A good weeks work is done. The greatest achievement was setting up a small diaphragm pump to move my drinking water from my collection tank up to the tank at the top of the block. I was skeptical that this little pump would manage the lift and the pressure, but it worked a treat!
The pump is a Seaflow 12V DC pump capable of moving 17L/minute. I hooked it up to my 12V battery just to test it, the final set up will be a connection to an 80W solar panel via a charge controller. For now though I wanted to get the water moving up the 32mm poly pipe and into the tank – also to test for any leaks in the pipe that was generously donated. After working out the right hose fittings I turned it on and waited patiently next to the top tank for the all important trickle of water.
The distance is approximately 80m with 5m head. It took the pump 6 minutes to push the water up the hill but it was cause for much joy as it continued to flow rapidly. Unfortunately the poor old battery was unable to sustain full charge past 2.5 hours, but it was long enough to transfer about 2000L. Enough to keep the top tank from blowing away in a gale!

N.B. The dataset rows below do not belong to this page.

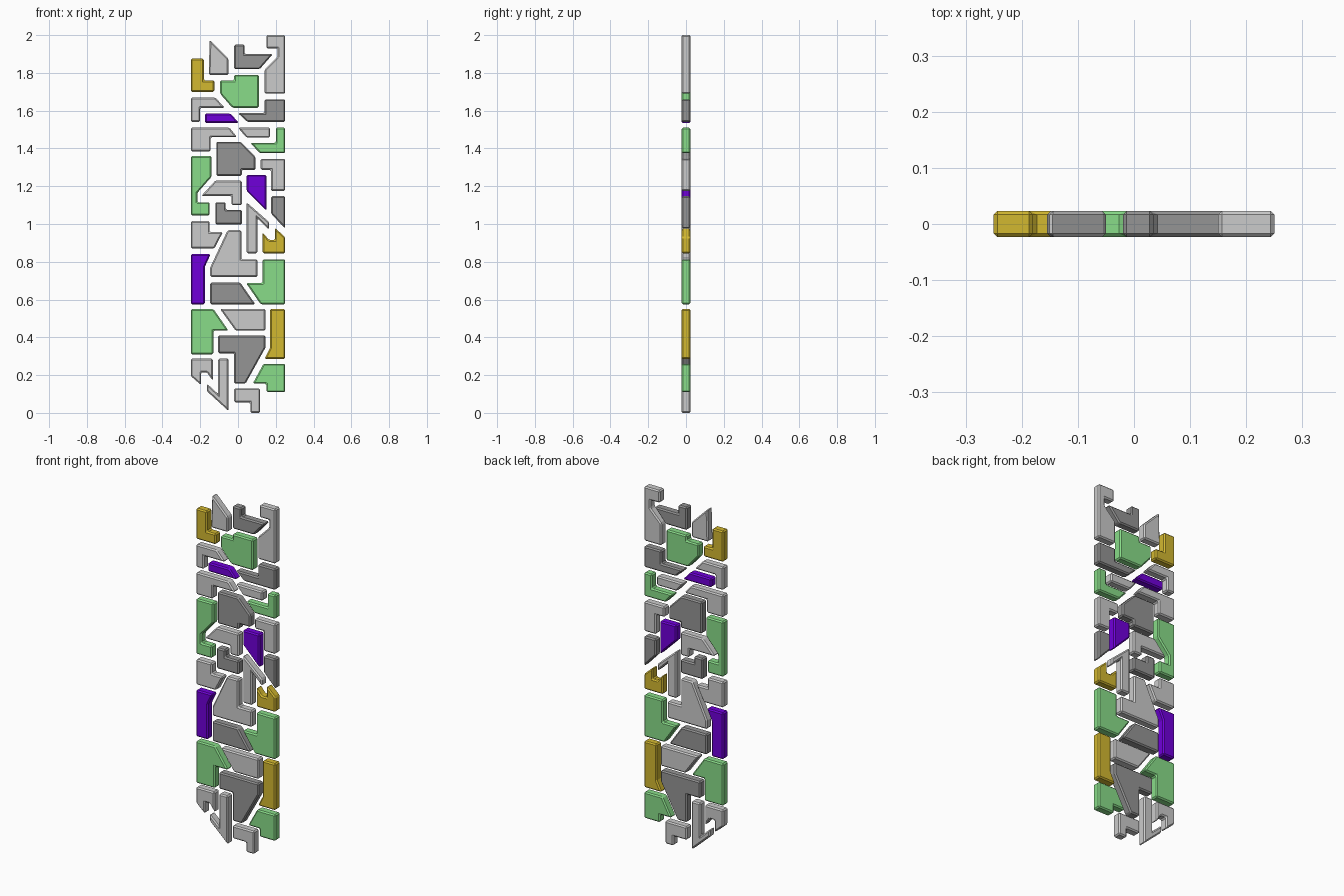
import bpy, bmesh

HALF_DEPTH = 0.0235
BEVEL = 0.007

def material(name, rgb):
    m = bpy.data.materials.new(name)
    m.diffuse_color = (*rgb, 1)
    return m

MATS = {
    "green": material("green", (0.25, 0.72, 0.25)),
    "gold": material("gold", (0.65, 0.48, 0.03)),
    "purple": material("purple", (0.16, 0.0, 0.70)),
    "dark": material("dark_grey", (0.30, 0.30, 0.30)),
    "light": None,
}

def tile(name, colour, *pts):
    """Extrude an x/z outline through the panel depth and chamfer its edges."""
    bm = bmesh.new()
    front = bm.faces.new([bm.verts.new((x, -HALF_DEPTH, z)) for x, z in pts])
    ext = bmesh.ops.extrude_face_region(bm, geom=[front])
    back = [v for v in ext["geom"] if isinstance(v, bmesh.types.BMVert)]
    bmesh.ops.translate(bm, verts=back, vec=(0, 2 * HALF_DEPTH, 0))
    if len(bm.faces) == len(pts) + 1:
        bm.faces.new([v for v in bm.verts if v not in back])
    bmesh.ops.recalc_face_normals(bm, faces=bm.faces)
    mesh = bpy.data.meshes.new(name)
    bm.to_mesh(mesh)
    bm.free()
    ob = bpy.data.objects.new(name, mesh)
    bpy.context.collection.objects.link(ob)
    if MATS[colour]:
        mesh.materials.append(MATS[colour])
    bev = ob.modifiers.new("chamfer", "BEVEL")
    bev.width = BEVEL
    bev.segments = 1
    bev.limit_method = 'ANGLE'
    return ob

# Top section
tile("top_right_hook", "light", (.15, 2), (.25, 2), (.25, 1.69), (.14, 1.69), (.14, 1.815), (.21, 1.885), (.21, 1.93), (.15, 1.93))
tile("top_left_wedge", "light", (-.15, 1.975), (-.05, 1.875), (-.05, 1.79), (-.155, 1.79))
tile("top_centre_boot", "dark", (-.02, 1.95), (.035, 1.95), (.035, 1.9), (.185, 1.9), (.115, 1.82), (-.02, 1.82))
tile("top_gold_corner", "gold", (-.25, 1.875), (-.18, 1.875), (-.18, 1.76), (-.125, 1.76), (-.125, 1.7), (-.25, 1.7))
tile("upper_green_block", "green", (-.02, 1.79), (.11, 1.79), (.11, 1.615), (-.03, 1.615), (-.095, 1.69), (-.095, 1.76), (-.02, 1.76))
tile("upper_left_bracket", "light", (-.25, 1.67), (-.12, 1.67), (-.07, 1.615), (-.2, 1.615), (-.2, 1.54), (-.25, 1.54))
tile("upper_purple_strip", "purple", (-.175, 1.585), (-.04, 1.585), (.005, 1.535), (-.175, 1.535))
tile("upper_right_bracket", "dark", (.14, 1.66), (.25, 1.66), (.25, 1.54), (.05, 1.54), (.0, 1.587), (.14, 1.587))
tile("upper_left_step", "light", (-.25, 1.51), (-.045, 1.51), (-.005, 1.46), (-.145, 1.46), (-.145, 1.385), (-.25, 1.385))
tile("upper_right_strip", "light", (0, 1.51), (.17, 1.51), (.17, 1.457), (.045, 1.457))
tile("upper_green_corner", "green", (.2, 1.51), (.25, 1.51), (.25, 1.375), (.115, 1.375), (.065, 1.43), (.2, 1.43))

# Middle section
tile("mid_dark_block", "dark", (-.115, 1.435), (.015, 1.435), (.093, 1.355), (.093, 1.287), (.02, 1.287), (.02, 1.255), (-.115, 1.255))
tile("mid_right_corner", "light", (.12, 1.345), (.25, 1.345), (.25, 1.175), (.175, 1.175), (.175, 1.287), (.12, 1.287))
tile("mid_green_clamp", "green", (-.25, 1.36), (-.14, 1.36), (-.14, 1.25), (-.215, 1.165), (-.215, 1.115), (-.15, 1.115), (-.15, 1.045), (-.25, 1.045))
tile("mid_arm", "light", (-.12, 1.23), (.02, 1.23), (.02, 1.1), (-.035, 1.1), (-.035, 1.148), (-.195, 1.148))
tile("mid_purple_wedge", "purple", (.045, 1.26), (.15, 1.26), (.15, 1.07), (.045, 1.175))
tile("mid_right_wedge", "dark", (.175, 1.147), (.25, 1.147), (.25, .975), (.175, 1.055))
tile("mid_dark_step", "dark", (-.12, 1.115), (-.065, 1.115), (-.065, 1.075), (.02, 1.075), (.02, .997), (-.12, .997))
tile("mid_left_block", "light", (-.25, 1.015), (-.15, 1.015), (-.15, .957), (-.08, .957), (-.125, .87), (-.25, .87))
tile("mid_large_boot", "light", (-.055, .967), (.018, .967), (.018, .813), (.103, .813), (.103, .72), (-.147, .72), (-.147, .77))
tile("mid_tall_flag", "light", (.045, 1.115), (.165, 1.01), (.165, .97), (.103, 1.03), (.103, .845), (.045, .845))
tile("mid_gold_notch", "gold", (.13, .955), (.165, .915), (.195, .915), (.195, .98), (.25, .93), (.25, .845), (.13, .845))

# Lower section
tile("low_purple_bar", "purple", (-.25, .84), (-.145, .84), (-.175, .775), (-.175, .575), (-.25, .575))
tile("low_green_right", "green", (.13, .813), (.25, .813), (.25, .575), (.12, .575), (.043, .687), (.13, .687))
tile("low_dark_wedge", "dark", (-.147, .69), (.012, .69), (.092, .575), (-.147, .575))
tile("low_green_left", "green", (-.25, .55), (-.13, .55), (-.05, .435), (-.13, .435), (-.13, .31), (-.25, .31))
tile("low_light_wedge", "light", (-.095, .55), (.145, .55), (.145, .435), (-.012, .435))
tile("low_gold_bar", "gold", (.17, .55), (.25, .55), (.25, .285), (.14, .285), (.17, .345))
tile("low_dark_block", "dark", (-.105, .41), (.145, .41), (.145, .345), (.04, .155), (-.02, .155), (-.02, .315), (-.105, .315))
tile("bottom_left_claw", "light", (-.25, .287), (-.133, .287), (-.133, .17), (-.165, .215), (-.195, .215), (-.195, .147), (-.25, .195))
tile("bottom_hook", "light", (-.105, .287), (-.05, .287), (-.05, .01), (-.165, .115), (-.165, .155), (-.105, .1))
tile("bottom_centre_corner", "light", (-.02, .13), (.117, .13), (.117, 0), (.065, 0), (.065, .055), (-.02, .055))
tile("bottom_green_block", "green", (.135, .26), (.25, .26), (.25, .11), (.15, .11), (.15, .155), (.078, .155))
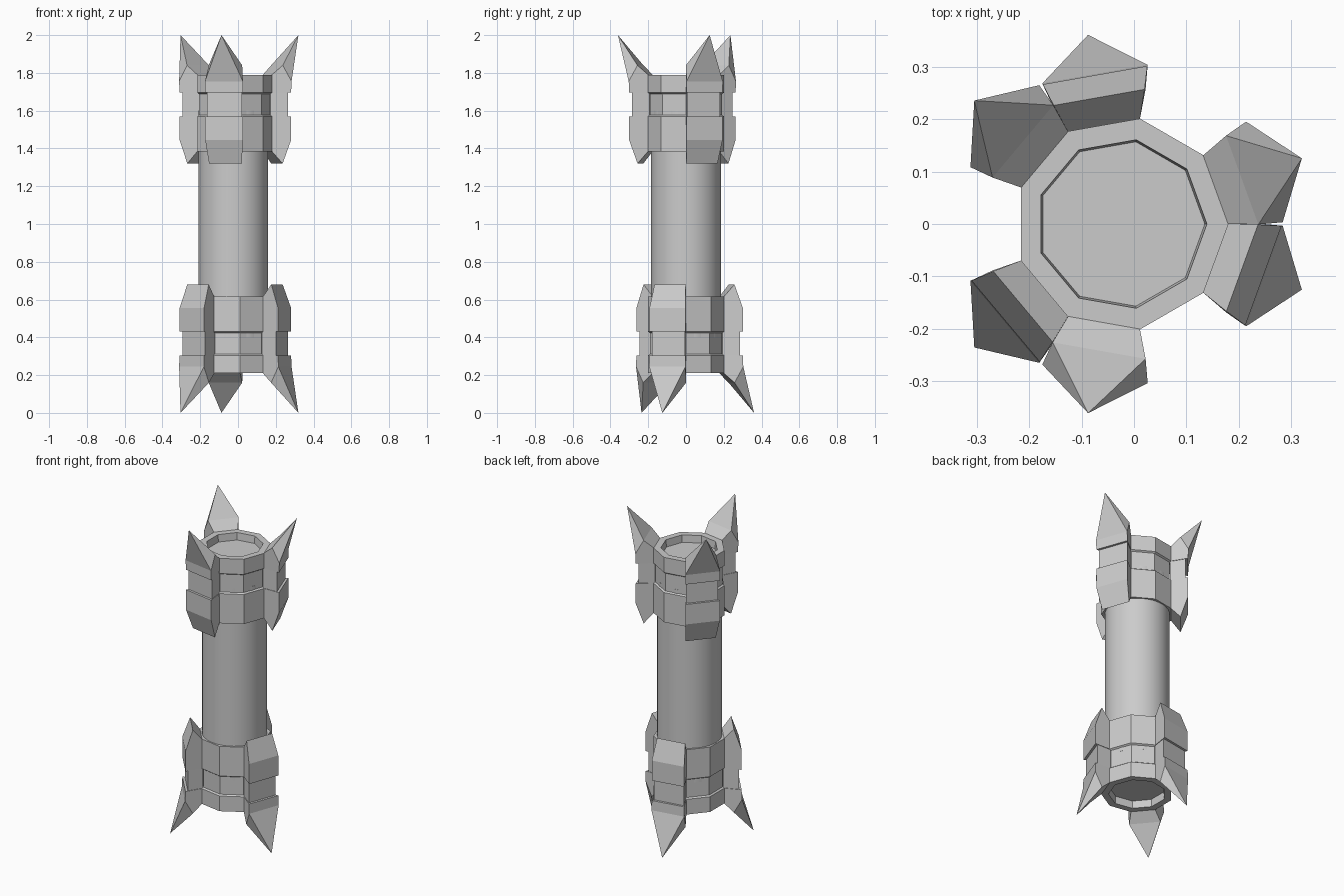
import bpy, bmesh
from math import sin, cos, radians, pi
from mathutils import Matrix, Vector

if "Cube" in bpy.data.objects:
    bpy.data.objects.remove(bpy.data.objects["Cube"])

CX = -0.024          # axis of the column
SIDES = 9
FLIP = Matrix.Translation((0, 0, 2)) @ Matrix.Rotation(pi, 4, 'X')


def finish(bm, name, matrix):
    bmesh.ops.recalc_face_normals(bm, faces=bm.faces)
    bmesh.ops.transform(bm, matrix=matrix, verts=bm.verts)
    mesh = bpy.data.meshes.new(name)
    bm.to_mesh(mesh)
    bm.free()
    obj = bpy.data.objects.new(name, mesh)
    bpy.context.collection.objects.link(obj)
    return obj


def collar(name, profile, matrix):
    """Nine-sided lathe of (radius, z) points, end loops capped."""
    bm = bmesh.new()
    rings = [[bm.verts.new((CX + r * cos(2 * pi * i / SIDES),
                            r * sin(2 * pi * i / SIDES), z))
              for i in range(SIDES)] for r, z in profile]
    for a, b in zip(rings, rings[1:]):
        for i in range(SIDES):
            j = (i + 1) % SIDES
            bm.faces.new((a[i], a[j], b[j], b[i]))
    bm.faces.new(rings[0])
    bm.faces.new(rings[-1])
    return finish(bm, name, matrix)


def fins(name, profile, matrix, tip=None):
    """Three flared blocks; profile points are (radial, z, half width).
    With a tip, the face after profile point 2 is pulled to a spike."""
    bm = bmesh.new()
    for angle in (20, 140, 260):
        c, s = cos(radians(angle)), sin(radians(angle))

        def place(r, t, z):
            return Vector((CX + r * c - t * s, r * s + t * c, z))
        left = [bm.verts.new(place(r, w, z)) for r, z, w in profile]
        right = [bm.verts.new(place(r, -w, z)) for r, z, w in profile]
        bm.faces.new(left)
        bm.faces.new(right)
        n = len(profile)
        for i in range(n):
            j = (i + 1) % n
            if tip and i == 2:
                apex = bm.verts.new(place(tip[0], 0, tip[1]))
                loop = (left[i], left[j], right[j], right[i])
                for k in range(4):
                    bm.faces.new((loop[k], loop[(k + 1) % 4], apex))
            else:
                bm.faces.new((left[i], left[j], right[j], right[i]))
    return finish(bm, name, matrix)


# round smooth shaft
bpy.ops.mesh.primitive_cylinder_add(vertices=32, radius=0.184, depth=1.2,
                                    location=(CX, 0, 1))
bpy.context.object.name = "shaft"
bpy.ops.object.shade_smooth_by_angle(angle=radians(30))

for end, m in (("top", Matrix.Identity(4)), ("bottom", FLIP)):
    # faceted collar with narrow waist and recessed end
    collar(end + "_collar",
           [(0.18, 1.385), (0.204, 1.385), (0.204, 1.57), (0.194, 1.577),
            (0.194, 1.688), (0.204, 1.695), (0.204, 1.79), (0.163, 1.79),
            (0.159, 1.745)], m)
    # outer spikes
    fins(end + "_spikes",
         [(0.185, 1.695, 0.067), (0.288, 1.695, 0.101), (0.29, 1.755, 0.102),
          (0.245, 1.84, 0.09), (0.191, 1.79, 0.0695)], m, tip=(0.366, 2.0))
    # waist blocks
    fins(end + "_waist_blocks",
         [(0.185, 1.565, 0.064), (0.274, 1.565, 0.093),
          (0.274, 1.70, 0.093), (0.185, 1.70, 0.064)], m)
    # inner tapered blocks
    fins(end + "_tapered_blocks",
         [(0.185, 1.57, 0.067), (0.288, 1.57, 0.101), (0.288, 1.445, 0.101),
          (0.245, 1.32, 0.088), (0.191, 1.385, 0.0695), (0.18, 1.385, 0.066)], m)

The pipes will be buried 300mm deep to prevent freezing once I’ve got everything set up and flowing smoothly. Two pipes will run parallel – pumping water up and gravity feeding back down for use in the shed. I’ll make a point of marking all my under ground pipes on my property design plan and pegs will be placed at the location, to avoid damage by sharp digging tools if earth moving needs to happen in the future.
The second top tank will be used to store dam water for irrigation.
While I’m talking tanks, I managed to strike a deal with a local farmer and scored an old Gal water tank that I have given a second life as my wood store, cutting the top off and turning it on its side. Looks great and makes stacking the wood very easy. Something else that I have resurrected is an old men’s bicycle – I bought an old tool box for $3 at the tip shop, mounted it to the handlebars and voila! My new letterbox.